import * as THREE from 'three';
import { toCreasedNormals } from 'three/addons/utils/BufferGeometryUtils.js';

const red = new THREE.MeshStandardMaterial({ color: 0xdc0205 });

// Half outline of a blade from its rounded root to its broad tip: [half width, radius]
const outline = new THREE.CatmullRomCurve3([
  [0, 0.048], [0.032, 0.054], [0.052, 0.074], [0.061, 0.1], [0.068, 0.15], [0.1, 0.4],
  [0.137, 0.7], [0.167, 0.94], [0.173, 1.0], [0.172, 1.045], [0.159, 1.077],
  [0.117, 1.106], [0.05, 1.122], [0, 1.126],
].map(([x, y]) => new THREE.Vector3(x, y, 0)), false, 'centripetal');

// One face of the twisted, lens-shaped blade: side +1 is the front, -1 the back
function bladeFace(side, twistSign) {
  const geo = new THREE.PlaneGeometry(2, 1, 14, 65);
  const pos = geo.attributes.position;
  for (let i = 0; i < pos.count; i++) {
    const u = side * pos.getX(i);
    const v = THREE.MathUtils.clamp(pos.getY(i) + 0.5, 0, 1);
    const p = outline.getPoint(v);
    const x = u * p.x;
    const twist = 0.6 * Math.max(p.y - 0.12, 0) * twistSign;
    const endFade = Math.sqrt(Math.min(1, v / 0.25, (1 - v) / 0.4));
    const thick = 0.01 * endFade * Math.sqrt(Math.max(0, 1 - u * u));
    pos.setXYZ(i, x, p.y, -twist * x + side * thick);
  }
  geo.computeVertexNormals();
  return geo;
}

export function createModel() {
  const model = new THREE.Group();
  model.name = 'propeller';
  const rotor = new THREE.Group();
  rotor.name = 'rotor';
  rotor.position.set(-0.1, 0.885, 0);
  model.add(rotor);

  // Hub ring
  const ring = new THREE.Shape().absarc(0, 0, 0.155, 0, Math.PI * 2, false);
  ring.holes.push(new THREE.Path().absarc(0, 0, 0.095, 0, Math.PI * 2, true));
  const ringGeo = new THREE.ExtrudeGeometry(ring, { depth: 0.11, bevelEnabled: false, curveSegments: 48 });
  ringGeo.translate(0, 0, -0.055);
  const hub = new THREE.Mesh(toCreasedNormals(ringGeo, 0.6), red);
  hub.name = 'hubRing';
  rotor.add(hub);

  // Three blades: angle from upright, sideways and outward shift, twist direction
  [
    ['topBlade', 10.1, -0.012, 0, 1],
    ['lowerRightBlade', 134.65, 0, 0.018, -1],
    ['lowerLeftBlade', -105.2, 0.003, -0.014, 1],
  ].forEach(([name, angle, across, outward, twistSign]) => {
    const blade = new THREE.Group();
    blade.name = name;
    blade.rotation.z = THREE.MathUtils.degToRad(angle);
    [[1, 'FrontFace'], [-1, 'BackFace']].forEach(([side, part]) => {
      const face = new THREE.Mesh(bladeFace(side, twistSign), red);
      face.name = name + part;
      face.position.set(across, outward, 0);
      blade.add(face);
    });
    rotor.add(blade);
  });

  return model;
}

───

ASSIGNMENT
Looking at the listing above, which lines hold "ringGeo"? Copy every such line.

EXPECTED ANSWER
  const ringGeo = new THREE.ExtrudeGeometry(ring, { depth: 0.11, bevelEnabled: false, curveSegments: 48 });
  ringGeo.translate(0, 0, -0.055);
  const hub = new THREE.Mesh(toCreasedNormals(ringGeo, 0.6), red);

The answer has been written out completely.